Kazakhstan’s Begins COVID-19 Vaccine Trials
The Kazakh Research Institute for Biological Safety recently announced it would, in September, begin human trials of a COVID-19 vaccine it had developed. Forty-four volunteers will participate in the first preclinical trial of testing, expected to be completed by August 20. The results will be submitted to the Kazakh Healthcare Ministry. The second phase of trials, involving 200 volunteers, will begin in October and last through December. The World Health Organization (WHO) included the vaccine’s official name – QazCovid – in a list published on July 31 of 139 candidate vaccines in preclinical evaluation. The list also included 26 candidate vaccines currently undergoing clinical evaluation.
The Kazakh Research Institute, which is part of the Science Committee of the Ministry of Education and Science, allowed seven of its researchers to test the vaccine on themselves. This authorization was to ensure the safety of the main researchers involved in the creation and trials of the vaccine. The Institute reported that the vaccine allowed the first and second phases of clinical trials to be replicated by the researchers who have now fully recovered without fevers or allergies. According to the Institute, if the WHO confirms the clinical trials of QazCovid, Kazakhstan will manufacture the vaccine at a plant planned to be completed by December 2020 with a projected capacity of 60 million doses a year. Should QazCovid prove effective, Kazakhstan will be able to provide the vaccine to the entirety of Central Asia.

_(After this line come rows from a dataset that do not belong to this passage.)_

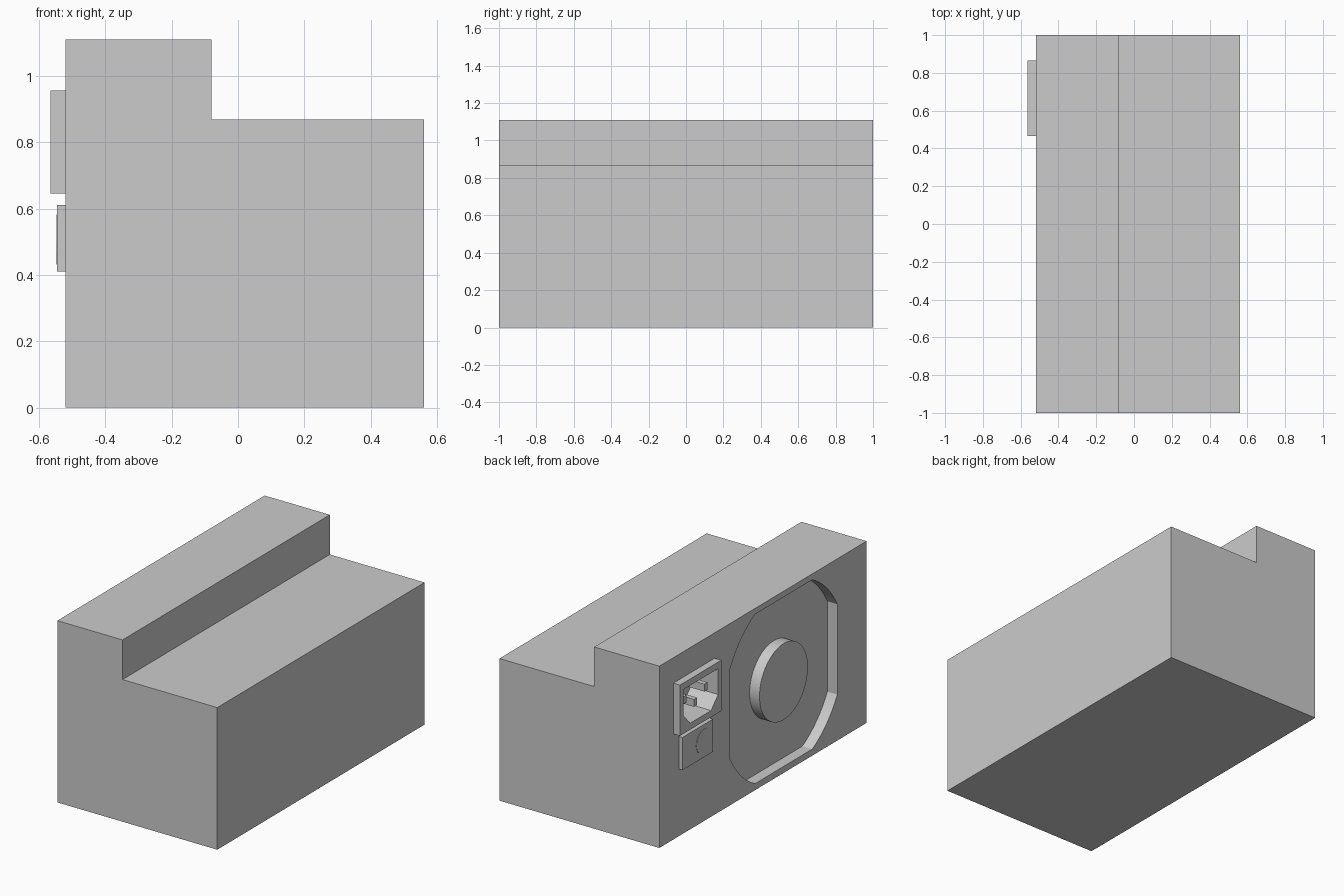
import bpy, bmesh, math
from mathutils import Vector

if "Cube" in bpy.data.objects:
    bpy.data.objects.remove(bpy.data.objects["Cube"])

grey = bpy.data.materials.new("plain grey")
grey.use_nodes = True
COLOUR = (0.6, 0.6, 0.6, 1)
grey.diffuse_color = COLOUR
grey.node_tree.nodes["Principled BSDF"].inputs["Base Color"].default_value = COLOUR

WALL = -0.52      # x of the side panel carrying the fan and socket
FAN = (-0.2, 0.557)


def prism(name, points, depth):
    """Extrude a flat 3D outline along a vector."""
    bm = bmesh.new()
    face = bm.faces.new([bm.verts.new(p) for p in points])
    ext = bmesh.ops.extrude_face_region(bm, geom=[face])
    moved = [v for v in ext["geom"] if isinstance(v, bmesh.types.BMVert)]
    bmesh.ops.translate(bm, verts=moved, vec=Vector(depth))
    bmesh.ops.recalc_face_normals(bm, faces=bm.faces[:])
    mesh = bpy.data.meshes.new(name)
    bm.to_mesh(mesh)
    bm.free()
    mesh.materials.append(grey)
    obj = bpy.data.objects.new(name, mesh)
    bpy.context.collection.objects.link(obj)
    return obj


def side_prism(name, outline, x0, x1):
    return prism(name, [(x0, y, z) for y, z in outline], (x1 - x0, 0, 0))


def rect(y, z, w, h):
    return [(y + sy * w / 2, z + sz * h / 2)
            for sy, sz in ((-1, -1), (1, -1), (1, 1), (-1, 1))]


def circle(y, z, r, n=64):
    return [(y + r * math.cos(i * math.tau / n), z + r * math.sin(i * math.tau / n))
            for i in range(n)]


def cut(obj, cutter):
    mod = obj.modifiers.new("cut", "BOOLEAN")
    mod.operation = "DIFFERENCE"
    mod.solver = "EXACT"
    mod.object = cutter
    bpy.context.view_layer.update()
    graph = bpy.context.evaluated_depsgraph_get()
    mesh = bpy.data.meshes.new_from_object(obj.evaluated_get(graph))
    obj.modifiers.clear()
    obj.data = mesh


def smooth(obj):
    bpy.ops.object.select_all(action="DESELECT")
    obj.select_set(True)
    bpy.context.view_layer.objects.active = obj
    bpy.ops.object.shade_smooth_by_angle(angle=math.radians(25))


# Stepped case
profile = [(WALL, 0), (0.56, 0), (0.56, 0.868), (-0.08, 0.868), (-0.08, 1.11), (WALL, 1.11)]
case = prism("case", [(x, -1, z) for x, z in profile], (0, 2, 0))

# Fan recess: square with its corners rounded off by a larger circle
HALF, RADIUS = 0.517, 0.586
start = math.acos(HALF / RADIUS)
sweep = math.pi / 2 - 2 * start
recess = []
for quarter in range(4):
    for i in range(9):
        a = quarter * math.pi / 2 + start + sweep * i / 8
        recess.append((FAN[0] + RADIUS * math.cos(a), FAN[1] + RADIUS * math.sin(a)))
fan_cutter = side_prism("fan_cutter", recess, WALL - 0.1, WALL + 0.067)

# Socket frame and its cavity with chamfered lower corners
frame = side_prism("socket_frame", rect(0.665, 0.8, 0.4, 0.31), -0.565, WALL)
opening = [(0.565, 0.685), (0.765, 0.685), (0.833, 0.757),
           (0.833, 0.915), (0.497, 0.915), (0.497, 0.757)]
socket_cutter = side_prism("socket_cutter", opening, -0.7, -0.38)

cut(case, fan_cutter)
cut(case, socket_cutter)
cut(frame, socket_cutter)
for helper in (fan_cutter, socket_cutter):
    bpy.data.objects.remove(helper)
smooth(case)

# Fan hub, flush with the panel
smooth(side_prism("fan_hub", circle(*FAN, 0.233), WALL, WALL + 0.068))

# Socket pins: the middle one sits lower
for name, y, z in (("left", 0.765, 0.82), ("earth", 0.665, 0.765), ("right", 0.565, 0.82)):
    side_prism(name + "_pin", rect(y, z, 0.03, 0.045), -0.53, -0.378)

# Power switch with a faint round mark
side_prism("switch", rect(0.665, 0.51, 0.295, 0.2), -0.545, WALL)
smooth(side_prism("switch_mark", circle(0.605, 0.507, 0.075, 32), -0.547, -0.544))
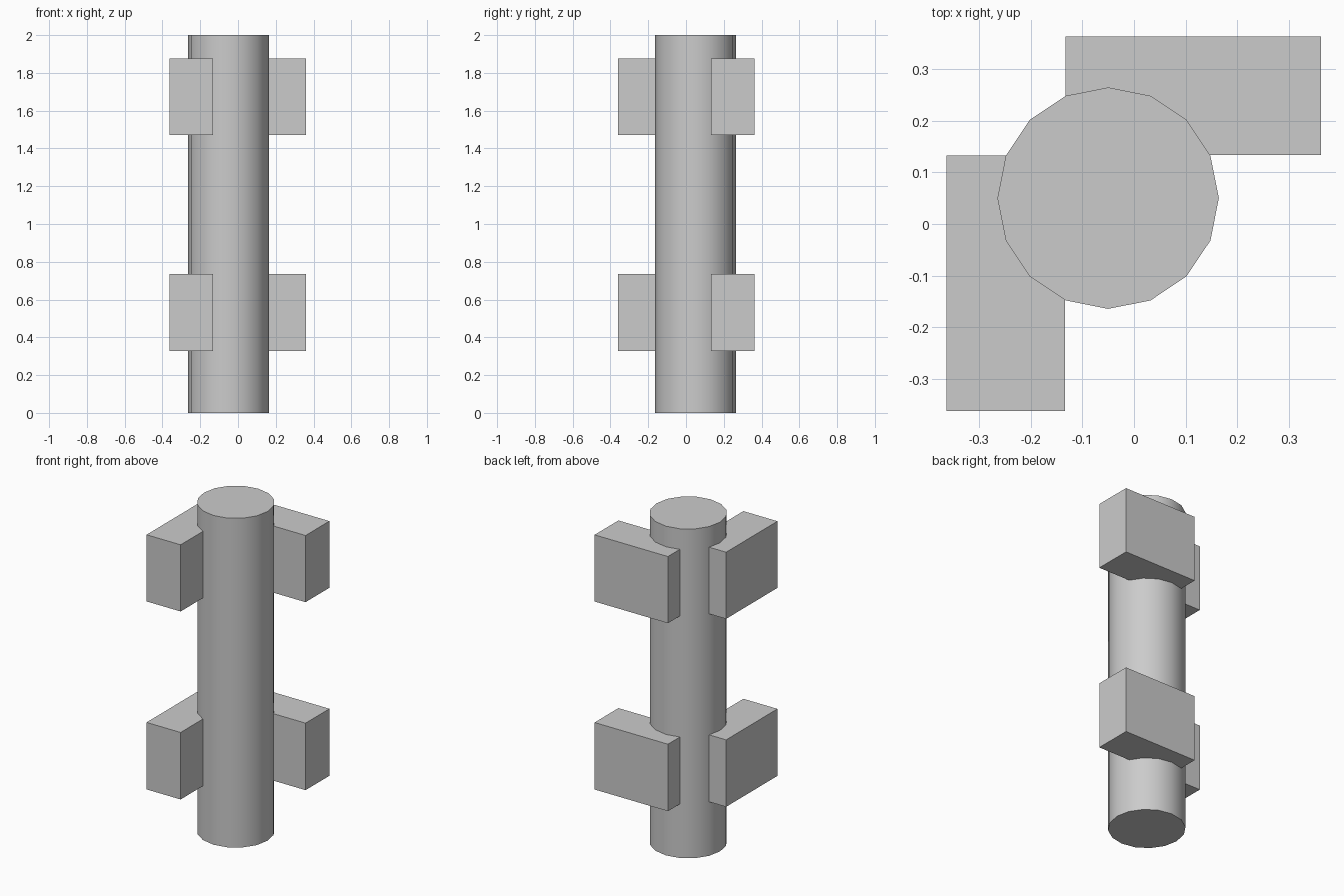
import bpy

if "Cube" in bpy.data.objects:
    bpy.data.objects.remove(bpy.data.objects["Cube"])


def box(name, lo, hi):
    """Axis-aligned block between two corners."""
    bpy.ops.mesh.primitive_cube_add(size=1, location=[(a + b) / 2 for a, b in zip(lo, hi)])
    ob = bpy.context.object
    ob.name = name
    ob.scale = [b - a for a, b in zip(lo, hi)]
    bpy.ops.object.transform_apply(location=False, rotation=False, scale=True)
    return ob


# Upright corner post, 16 sides
bpy.ops.mesh.primitive_cylinder_add(vertices=16, radius=0.214, depth=2, location=(-0.05, 0.05, 1))
bpy.context.object.name = "corner_post"
bpy.ops.object.shade_smooth_by_angle()

# Two pairs of rail stubs, meeting at a right angle on the post
for level, z0, z1 in (("lower", 0.328, 0.735), ("upper", 1.47, 1.875)):
    box(level + "_side_rail", (-0.132, 0.133, z0), (0.361, 0.362, z1))
    box(level + "_front_rail", (-0.362, -0.361, z0), (-0.133, 0.132, z1))
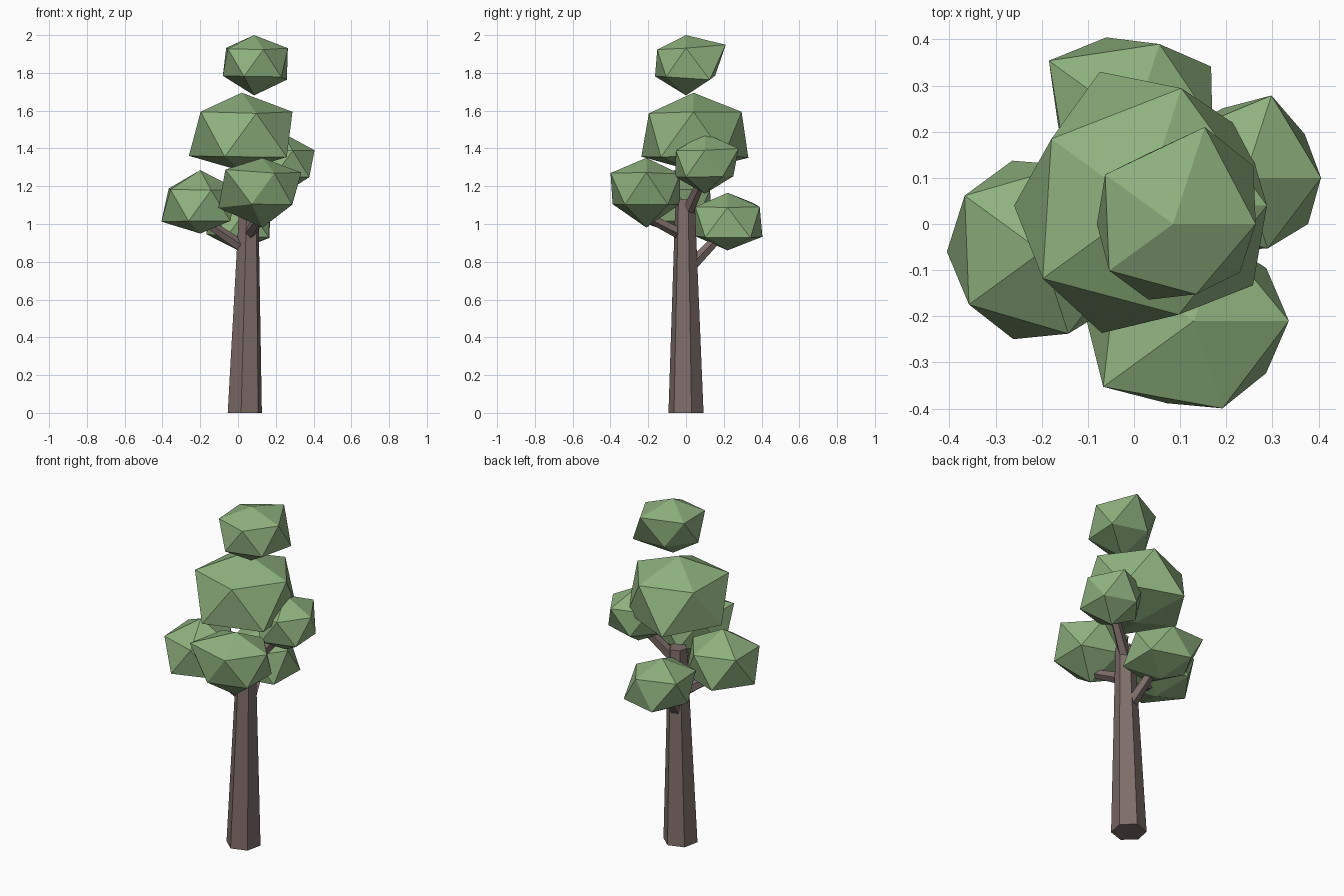
import bpy, bmesh, math
from mathutils import Vector

if "Cube" in bpy.data.objects:
    bpy.data.objects.remove(bpy.data.objects["Cube"])


def material(name, rgb):
    m = bpy.data.materials.new(name)
    m.diffuse_color = (*rgb, 1)
    m.use_nodes = True
    m.node_tree.nodes["Principled BSDF"].inputs["Base Color"].default_value = m.diffuse_color
    return m


leaf = material("leaf_green", (0.27, 0.44, 0.21))
bark = material("bark_brown", (0.21, 0.155, 0.14))


def finish(bm, name, mat):
    bmesh.ops.recalc_face_normals(bm, faces=bm.faces[:])
    me = bpy.data.meshes.new(name)
    bm.to_mesh(me)
    bm.free()
    me.materials.append(mat)
    ob = bpy.data.objects.new(name, me)
    bpy.context.collection.objects.link(ob)


def limb(name, a, b, r1, r2, sides, turn=0):
    """Tapered prism with level or perpendicular ends from a to b."""
    a, b = Vector(a), Vector(b)
    axis = b - a
    level = axis.normalized().z > 0.99
    q = Vector((0, 0, 1)).rotation_difference(Vector((0, 0, 1)) if level else axis)
    bm = bmesh.new()
    rings = []
    for p, r in ((a, r1), (b, r2)):
        ring = []
        for i in range(sides):
            t = math.radians(turn) + math.tau * i / sides
            ring.append(bm.verts.new(p + q @ Vector((r * math.cos(t), r * math.sin(t), 0))))
        rings.append(ring)
    lo, hi = rings
    bm.faces.new(lo[::-1])
    bm.faces.new(hi)
    for i in range(sides):
        j = (i + 1) % sides
        bm.faces.new((lo[i], lo[j], hi[j], hi[i]))
    finish(bm, name, bark)


def clump(name, centre, radii):
    """Squashed icosahedron; radii run bottom, lower ring, upper ring, top."""
    bm = bmesh.new()
    bmesh.ops.create_icosphere(bm, subdivisions=1, radius=1)
    order = sorted(bm.verts, key=lambda v: (
        round(v.co.z, 2), (math.atan2(v.co.y, v.co.x) + 0.1) % math.tau))
    for v, r in zip(order, radii):
        v.co = Vector(centre) + Vector((v.co.x, v.co.y, v.co.z * 0.85)) * r
    finish(bm, name, leaf)


# Trunk
limb("trunk", (0.036, 0, 0), (0.058, -0.005, 1.13), 0.095, 0.052, 6, 18)

# Branches reaching into the side clumps
limb("left_branch", (0.05, 0, 0.86), (-0.2, -0.06, 1.03), 0.034, 0.024, 5)
limb("front_branch", (0.05, 0, 0.935), (0.125, -0.21, 1.04), 0.034, 0.024, 5)
limb("right_branch", (0.055, 0, 1.05), (0.24, 0.1, 1.27), 0.034, 0.024, 5)
limb("back_branch", (0.05, 0, 0.75), (0, 0.22, 0.98), 0.034, 0.024, 5)

# Foliage clumps
clump("top_foliage", (0.085, 0, 1.855),
      (.205, .24, .182, .185, .193, .20, .20, .247, .204, .192, .179, .1706))
clump("main_foliage", (0.02, 0.04, 1.48),
      (.235, .306, .341, .313, .325, .329, .30, .299, .275, .301, .278, .253))
clump("left_foliage", (-0.2, -0.06, 1.10),
      (.177, .22, .232, .23, .223, .22, .22, .22, .231, .218, .209, .218))
clump("front_foliage", (0.13, -0.21, 1.185),
      (.24, .217, .21, .26, .21, .216, .23, .21, .23, .272, .223, .194))
clump("right_foliage", (0.24, 0.1, 1.32),
      (.188, .18, .177, .187, .185, .19, .185, .21, .187, .187, .18, .188))
clump("back_foliage", (0, 0.22, 1.015),
      (.182, .231, .217, .185, .205, .225, .19, .20, .255, .20, .20, .177))
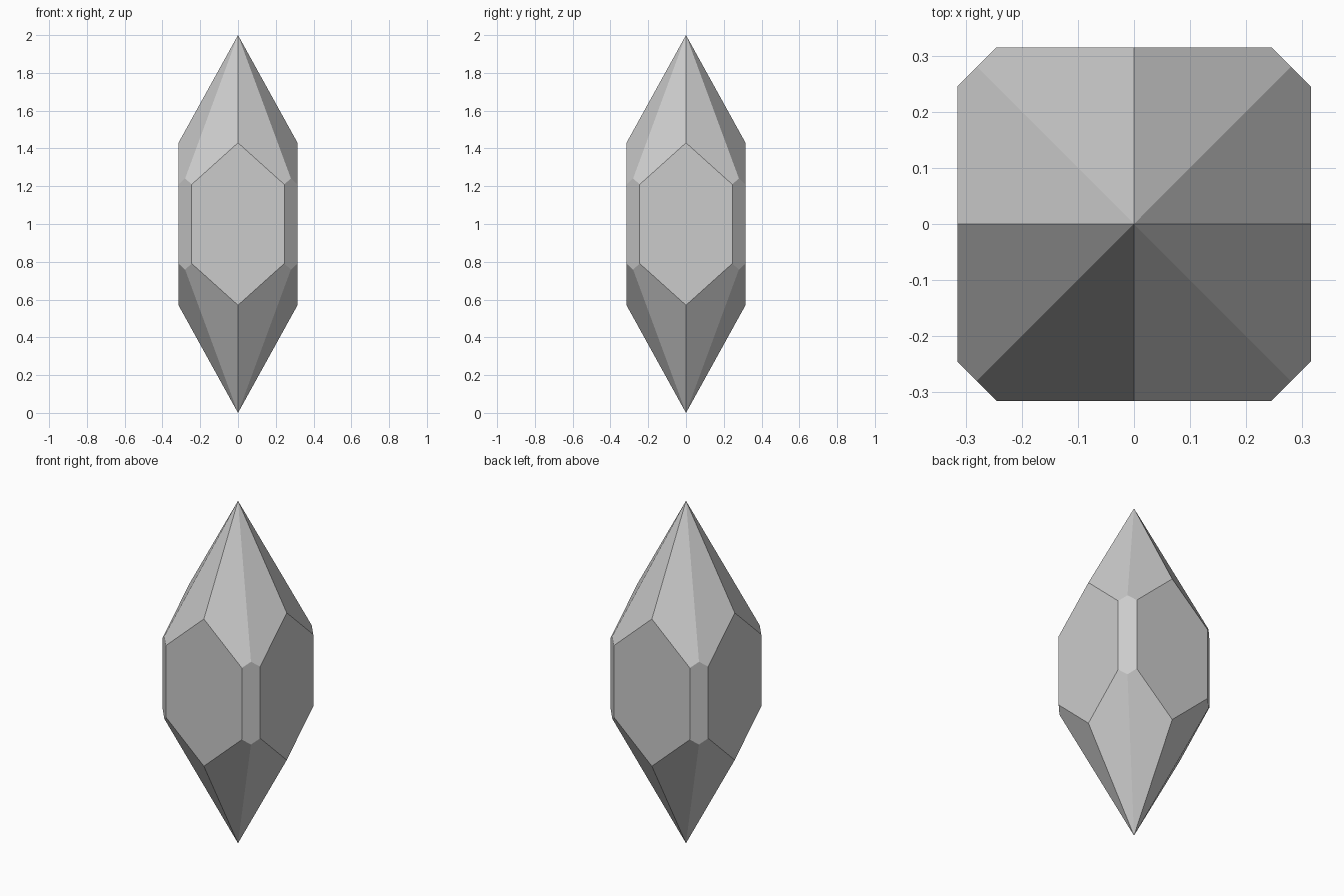
import bpy
import bmesh
from math import sin, cos, pi
from mathutils import Vector

cube = bpy.data.objects.get("Cube")
if cube:
    bpy.data.objects.remove(cube, do_unlink=True)

SIDE = 0.315       # distance of the four flat sides from the axis
CORNER = 0.396     # distance of the four narrow corner facets
RIDGES = (0.5525, 0.522)   # girdle radius on the axes and the diagonals

# Grey crystal material
mat = bpy.data.materials.new("crystal_grey")
mat.use_nodes = True
grey = (0.6, 0.6, 0.6, 1.0)
mat.diffuse_color = grey
mat.node_tree.nodes["Principled BSDF"].inputs["Base Color"].default_value = grey

# Eight-sided double pyramid
bm = bmesh.new()
ring = [bm.verts.new((RIDGES[i % 2] * cos(i * pi / 4),
                      RIDGES[i % 2] * sin(i * pi / 4), 1)) for i in range(8)]
top, tip = bm.verts.new((0, 0, 2)), bm.verts.new((0, 0, 0))
for i in range(8):
    a, b = ring[i], ring[(i + 1) % 8]
    bm.faces.new((a, b, top))
    bm.faces.new((b, a, tip))

# Slice the flat sides, then the narrow corner facets
for offset, dist in ((0, SIDE), (pi / 4, CORNER)):
    for i in range(4):
        n = Vector((cos(offset + i * pi / 2), sin(offset + i * pi / 2), 0))
        cut = bmesh.ops.bisect_plane(
            bm, geom=bm.verts[:] + bm.edges[:] + bm.faces[:], dist=1e-5,
            plane_co=n * dist, plane_no=n, clear_outer=True)
        rim = [e for e in cut["geom_cut"] if isinstance(e, bmesh.types.BMEdge)]
        bmesh.ops.contextual_create(bm, geom=rim)
bmesh.ops.recalc_face_normals(bm, faces=bm.faces[:])

mesh = bpy.data.meshes.new("crystal")
bm.to_mesh(mesh)
bm.free()
mesh.materials.append(mat)
crystal = bpy.data.objects.new("crystal", mesh)
bpy.context.collection.objects.link(crystal)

Kazakhstan is not the only country racing to develop a COVID-19 vaccine. The Russian government plans to allow conditional registration later this week for a vaccine developed by the Gamaleya Institute along with the Russian Direct Investment Fund (RDIF). While the conditional registration would lead to civilian use, fewer than 100 people have received the vaccine. The Health Ministry said that mass vaccinations could start as early as October. According to the head of the RDIF Kirill Dmitriev, Russia could produce 30 million doses of vaccine domestically in 2020, and 170 million for use abroad. Dmitriev said that Russia had signed a deal with the British-Swedish pharmaceutical company AstraZeneca Plc to manufacture an Oxford University-developed vaccine at R-Pharm, one of the major Russian pharmaceutical companies. AstraZeneca stated that Russia will become one of its production hubs to supply the vaccine to over 30 countries, including Commonwealth of Independent States members, the Middle East, and the Balkans.
China has also been racing to develop a COVID-19 vaccine. Saudi Arabia will soon begin phase 3 clinical trials on about 5,000 people for a vaccine developed by Chinese company CanSino Biologics Inc. Although CanSino’s proposed vaccine became the first to begin human testing in March, other Chinese companies like Sinovac Biotech and Sinopharm, a unit of China National Pharmaceutical Group, have also been approved for trials overseas. AstraZeneca has also made a deal to allow Chinese company Shenzhen Kangtai Biological Products Co. to produce its vaccine, if AstraZeneca’s vaccine is approved by Chinese regulations. According to statements by both companies, Shenzhen Kangtai Biological Products could produce at least 100 million doses by the end of 2020 and at least 200 million by the end of 2021.
Many countries and pharmaceutical companies are competing to develop the first successful vaccine. The United States, the UK, and Canada accused Russia of attempting cyber attacks against organizations related to vaccine development. The U.S. government also accused China of sponsoring hackers attempting to hack biotech companies working on vaccine development.
The first country to create a successful vaccine will be praised on the world stage, boosting that country’s image. With many countries in preclinical or actual clinical trials of a vaccine, many countries, Kazakhstan among them, have the chance to alleviate the human and economic strain of the pandemic while also boosting their country’s image in the world.